- For the second operand of a division, see division (mathematics).
In mathematics, a divisor of an integer n, also called a factor of n, is an integer which evenly divides n without leaving a remainder. Any number is always evenly divisible by 1 and itself, which are two of the divisors. A prime number has no other divisors.
Finding one or more factors of a given number is called factorization.
Explanation[change | change source]
For example, 7 is a divisor of 42 because 42÷7 = 6. We also say 42 is divisible by 7 or 42 is a multiple of 7 or 7 divides 42 or 7 is a factor of 42 and we usually write 7 | 42. For example, the positive divisors of 42 are 1, 2, 3, 6, 7, 14, 21, 42.

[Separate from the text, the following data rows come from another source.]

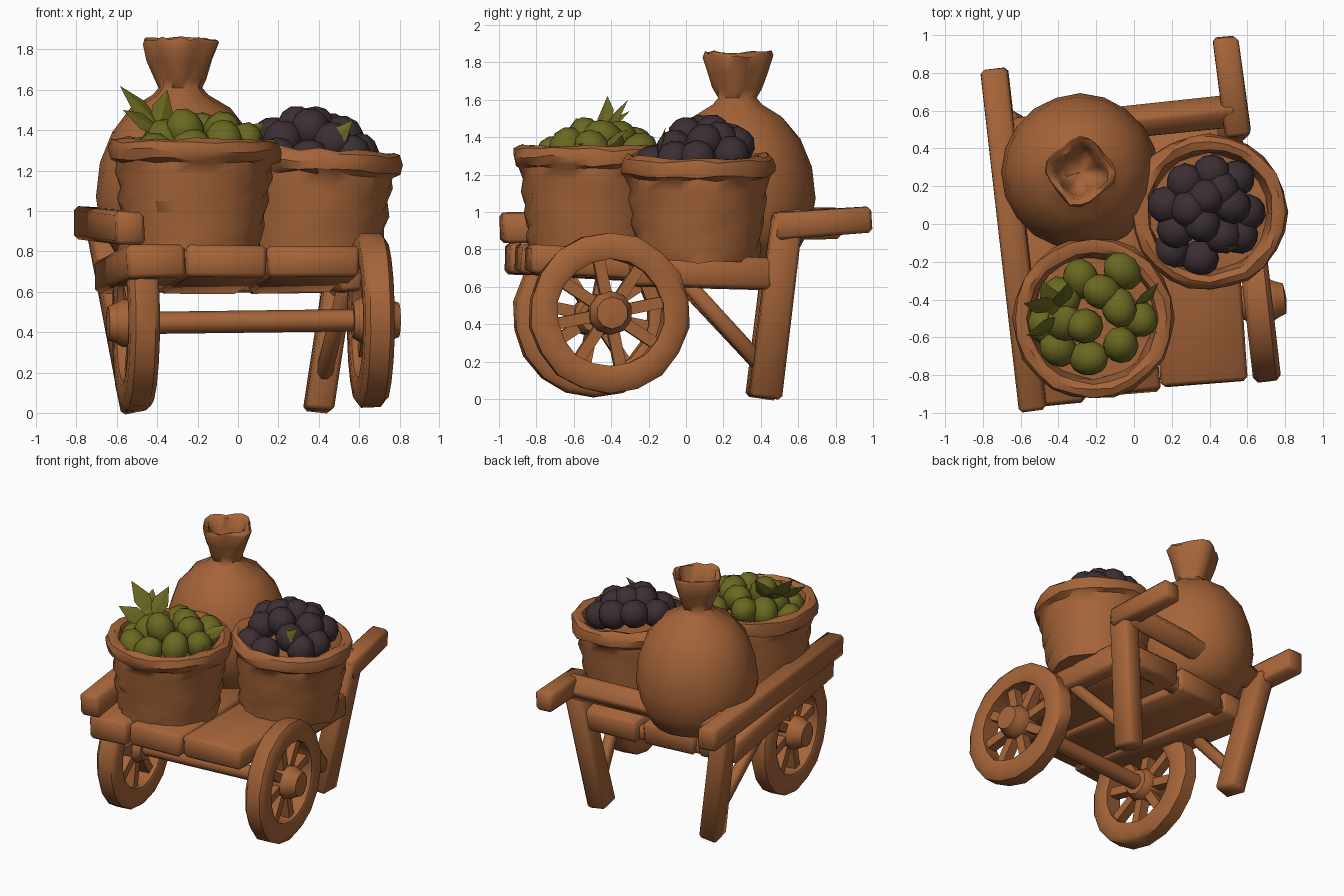
import bpy, bmesh, math, random
from mathutils import Vector, Matrix

if "Cube" in bpy.data.objects:
    bpy.data.objects.remove(bpy.data.objects["Cube"])

random.seed(4)


def material(name, rgb):
    m = bpy.data.materials.new(name)
    m.diffuse_color = (*rgb, 1)
    m.use_nodes = True
    m.node_tree.nodes["Principled BSDF"].inputs["Base Color"].default_value = m.diffuse_color
    return m


BROWN = material("warm brown", (0.375, 0.127, 0.04))
OLIVE = material("olive green", (0.145, 0.14, 0.015))
PLUM = material("dark plum", (0.045, 0.028, 0.034))
YAW = math.radians(6.5)
ALONG = Vector((-math.sin(YAW), math.cos(YAW), 0))   # cart length direction
ACROSS = Vector((math.cos(YAW), math.sin(YAW), 0))   # cart width direction


def finish(name, bm, mat, angle=35):
    bmesh.ops.recalc_face_normals(bm, faces=bm.faces[:])
    me = bpy.data.meshes.new(name)
    bm.to_mesh(me)
    bm.free()
    me.materials.append(mat)
    me.shade_smooth()
    me.set_sharp_from_angle(angle=math.radians(angle))
    ob = bpy.data.objects.new(name, me)
    bpy.context.collection.objects.link(ob)
    return ob


def frame(p, axis, side=ACROSS):
    """Matrix whose z follows axis and whose x is close to side."""
    z = axis.normalized()
    y = z.cross(side).normalized()
    x = y.cross(z)
    m = Matrix((x, y, z)).transposed().to_4x4()
    m.translation = p
    return m


def beam(name, p0, p1, w, h, bevel=0.02, jitter=0.006):
    """Bevelled timber from p0 to p1, w across the cart and h in the other direction."""
    p0, p1 = Vector(p0), Vector(p1)
    bm = bmesh.new()
    bmesh.ops.create_cube(bm, size=1)
    bmesh.ops.scale(bm, vec=(w, h, (p1 - p0).length), verts=bm.verts)
    for v in bm.verts:
        v.co += Vector([random.uniform(-jitter, jitter) for _ in range(3)])
    bmesh.ops.bevel(bm, geom=bm.edges[:], offset=bevel, segments=1, profile=0.5, affect='EDGES')
    bm.transform(frame((p0 + p1) / 2, p1 - p0))
    return finish(name, bm, BROWN, 55)


def lathe(bm, profile, n, wobble=None, closed=False):
    """Spin (radius, height) points around z; wobble(row, col) gives dr, dz."""
    rings = []
    for i, (r, z) in enumerate(profile):
        if r == 0:
            rings.append([bm.verts.new((0, 0, z))] * n)
            continue
        ring = []
        for j in range(n):
            dr, dz = wobble(i, j) if wobble else (0, 0)
            a = 2 * math.pi * j / n
            ring.append(bm.verts.new(((r + dr) * math.cos(a), (r + dr) * math.sin(a), z + dz)))
        rings.append(ring)
    pairs = list(zip(rings, rings[1:]))
    if closed:
        pairs.append((rings[-1], rings[0]))
    for a, b in pairs:
        for j in range(n):
            k = (j + 1) % n
            quad = []
            for v in (a[j], a[k], b[k], b[j]):
                if v not in quad:
                    quad.append(v)
            bm.faces.new(quad)


def wheel(name, centre, radius, out):
    """Rim, domed hub and eight spokes, with the axis along the axle."""
    bm = bmesh.new()
    ro, ri, t = radius, radius * 0.67, 0.074
    lathe(bm, [(ri, -t + .01), (ri + .02, -t), (ro - .03, -t), (ro, -t + .025), (ro, t - .025),
               (ro - .03, t), (ri + .02, t), (ri, t - .01)], 18,
          lambda i, j: (random.uniform(-.005, .005), 0), closed=True)
    lathe(bm, [(0, -.09), (.09, -.09), (.115, -.05), (.118, .07), (.1, .1), (.085, .14), (0, .15)], 10)
    for k in range(8):
        r = bmesh.ops.create_cube(bm, size=1)
        m = (Matrix.Rotation(k * math.pi / 4 + 0.2, 4, 'Z') @ Matrix.Translation((radius * 0.45, 0, 0))
             @ Matrix.Diagonal((radius * 0.56, 0.062, 0.07, 1)))
        bmesh.ops.transform(bm, matrix=m, verts=r["verts"])
    bm.transform(frame(Vector(centre), ACROSS * out, Vector((0, 0, 1))))
    return finish(name, bm, BROWN, 45)


# Deck: three planks, sloping slightly down to the back
for i, (x, y, w, fan) in enumerate([(-0.405, -0.955, 0.29, 0), (-0.06, -0.9, 0.4, 0.02), (0.375, -0.845, 0.46, 0.06)]):
    p = Vector((x, y, 0.75))
    beam(f"deck_plank_{i + 1}", p, p + ALONG * 1.4 + Vector((fan, 0, -0.08)), w, 0.16)

# Beams under and beside the deck
beam("right_side_beam", (0.56, -0.3, 0.69), (0.51, 0.46, 0.67), 0.12, 0.17)
bm_back = beam("rear_underbeam", (-0.6, 0.37, 0.65), (0.5, 0.47, 0.65), 0.1, 0.1)

# Left rail, right handle and rear crossbar
beam("left_rail", (-0.535, -0.985, 0.915), (-0.74, 0.82, 0.94), 0.145, 0.165)
beam("right_handle", (0.55, 0.47, 0.925), (0.48, 0.99, 0.965), 0.135, 0.14)
beam("rear_crossbar", (-0.68, 0.47, 0.91), (0.54, 0.6, 0.92), 0.14, 0.14)

# Legs and diagonal braces
beam("left_leg", (-0.68, 0.52, 0.93), (-0.5, 0.41, 0.01), 0.135, 0.17)
beam("right_leg", (0.545, 0.54, 0.97), (0.395, 0.42, 0.01), 0.135, 0.17)
beam("left_brace", (-0.58, -0.02, 0.63), (-0.53, 0.42, 0.16), 0.075, 0.08)
beam("right_brace", (0.53, 0.0, 0.62), (0.42, 0.42, 0.16), 0.075, 0.08)

# Wheels and axle
left_hub, right_hub = Vector((-0.505, -0.49, 0.445)), Vector((0.658, -0.41, 0.46))
wheel("left_wheel", left_hub, 0.435, -1)
wheel("right_wheel", right_hub, 0.43, 1)
bm = bmesh.new()
half = (right_hub - left_hub).length / 2
lathe(bm, [(0, -half), (.055, -half), (.055, half), (0, half)], 8)
bm.transform(frame((left_hub + right_hub) / 2, right_hub - left_hub, Vector((0, 0, 1))))
finish("axle", bm, BROWN, 50)


# Sack with a tied neck and an open, crumpled mouth
def sack_wobble(i, j):
    if i < 7:
        return random.uniform(-.004, .004), 0
    if i < 10:
        return .008 * (-1) ** j, 0
    return .016 * math.cos(4 * 2 * math.pi * j / 20 + 0.6) + random.uniform(-.006, .006), random.uniform(-.014, .01)


bm = bmesh.new()
lathe(bm, [(0, .7), (.18, .71), (.31, .77), (.39, .91), (.415, 1.07), (.395, 1.24), (.34, 1.39), (.24, 1.51),
           (.13, 1.575), (.1, 1.61), (.118, 1.66), (.15, 1.75), (.175, 1.83), (.165, 1.855), (.135, 1.845),
           (.115, 1.76), (.085, 1.69), (0, 1.66)], 20, sack_wobble)
bm.transform(Matrix.Translation((-0.285, 0.275, 0)))
finish("sack", bm, BROWN, 55)


# Woven baskets with thick rolled rims
def weave(i, j):
    if 1 <= i <= 8:
        return .02 * ((i + j // 2) % 2) - .01 + random.uniform(-.007, .007), random.uniform(-.01, .01)
    return random.uniform(-.01, .01), random.uniform(-.012, .012)


def basket(name, centre, size, tilt):
    bm = bmesh.new()
    wall = [(.34 + .055 * k / 7, .44 * k / 7) for k in range(8)]
    lathe(bm, [(0, 0)] + wall + [(.425, .455), (.435, .5), (.42, .54), (.385, .555), (.35, .54),
                                 (.335, .48), (.325, .4), (0, .4)], 24, weave)
    bm.transform(Matrix.Translation(centre) @ Matrix.Rotation(tilt, 4, 'Y')
                 @ Matrix.Diagonal((size, size, 1, 1)))
    finish(name, bm, BROWN, 32)


basket("left_basket", (-0.225, -0.5, 0.8), 0.985, math.radians(1))
basket("right_basket", (0.372, 0.065, 0.75), 0.955, math.radians(3))


# Fruit heaps: spots seen from above, height falls off away from the middle
def heap(name, spots, middle, top, drop, r, stretch, mat):
    bm = bmesh.new()
    for x, y in spots:
        d2 = (x - middle[0]) ** 2 + (y - middle[1]) ** 2
        rot = Matrix.Rotation(random.uniform(0, 6), 4, 'Z') @ Matrix.Rotation(random.uniform(0.3, 1.2), 4, 'X')
        m = (Matrix.Translation((x, y, top - drop * d2 + random.uniform(-.01, .01))) @ rot
             @ Matrix.Diagonal((r, r, r * stretch, 1)))
        bmesh.ops.create_icosphere(bm, subdivisions=2, radius=1, matrix=m)
    finish(name, bm, mat, 50)


heap("green_fruit", [(-.28, -.29), (-.06, -.25), (-.38, -.38), (-.17, -.36), (-.08, -.44), (-.26, -.54),
                     (-.07, -.64), (-.24, -.71), (-.4, -.66), (-.47, -.54), (.03, -.5), (-.37, -.52)],
     (-.19, -.46), 1.415, 1.6, 0.095, 1.22, OLIVE)
heap("dark_fruit", [(.41, .27), (.27, .22), (.54, .24), (.17, .1), (.29, .08), (.38, .14), (.52, .1),
                    (.22, -.03), (.36, 0), (.47, -.06), (.2, -.14), (.35, -.18), (.56, -.06), (.6, .06),
                    (.46, .18)],
     (.35, .1), 1.43, 2.2, 0.1, 1.05, PLUM)


# Leaves: pointed, slightly thick diamonds whose flat side faces up and forward
def leaf(name, base, tip, width):
    base, tip = Vector(base), Vector(tip)
    m = frame(base, tip - base, (tip - base).cross(Vector((0.4, -0.6, 0.6))))
    length = (tip - base).length
    bm = bmesh.new()
    ring = lambda w, t, z: [bm.verts.new((x * w, y * t, z * length))
                            for x, y in ((.5, 0), (0, 1), (-.5, 0), (0, -1))]
    a, b = ring(width * .8, .012, .3), ring(width, .012, .55)
    ends = bm.verts.new((0, 0, 0)), bm.verts.new((0, 0, length))
    for j in range(4):
        k = (j + 1) % 4
        bm.faces.new((a[j], a[k], b[k], b[j]))
        bm.faces.new((ends[0], a[k], a[j]))
        bm.faces.new((ends[1], b[j], b[k]))
    bm.transform(m)
    finish(name, bm, OLIVE, 20)


for i, (b, t) in enumerate([((-.38, -.44, 1.4), (-.585, -.42, 1.62)), ((-.4, -.46, 1.38), (-.35, -.31, 1.6)),
                            ((-.37, -.5, 1.38), (-.57, -.59, 1.5)), ((-.4, -.5, 1.4), (-.49, -.3, 1.54)),
                            ((0, -.46, 1.34), (.13, -.31, 1.44)), ((.0, -.42, 1.38), (.12, -.58, 1.36)),
                            ((.43, -.15, 1.3), (.57, -.11, 1.45))]):
    leaf(f"leaf_{i + 1}", b, t, 0.115 if i < 4 else 0.085)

In general, we say m÷n for non-zero integers m and n iff there exists an integer k such that n = km. Thus, divisors can be negative as well as positive, although often we restrict our attention to positive divisors. (For example, there are six divisors of four, 1, 2, 4, -1, -2, -4, but one would usually mention only the positive ones, 1, 2, and 4.)
1 and -1 divide (are divisors of) every integer, every integer is a divisor of itself, and every integer is a divisor of 0, except by convention 0 itself (see also division by zero). Numbers divisible by 2 are called even and numbers not divisible by 2 are called odd.
Spotting divisors[change | change source]
There are properties which allow one to recognize certain divisors of a number from the number's digits. Those properties can be used as "math tricks" to quickly spot some divisors of a number.
For example, if the last digit is even (0, 2, 4, 6 or 8), then 2 is a divisor. If the last digit is 0 or 5, then 5 is a divisor. If the digits add up to a multiple of 3, then 3 is a divisor. For the number 340, ending in "0" then both 2 and 5 are divisors, plus 2×5 = 10 is also a divisor. Dividing by 10, 340/10 = 34, as finally 2×17. Combining all the smaller numbers, the 12 divisors of 340 are:
- Divisors of 340: 1, 2, 4, 5, 10, 17, 20, 34, 68, 85, 170, 340.
Note that any number is always evenly divisible by 1 and itself.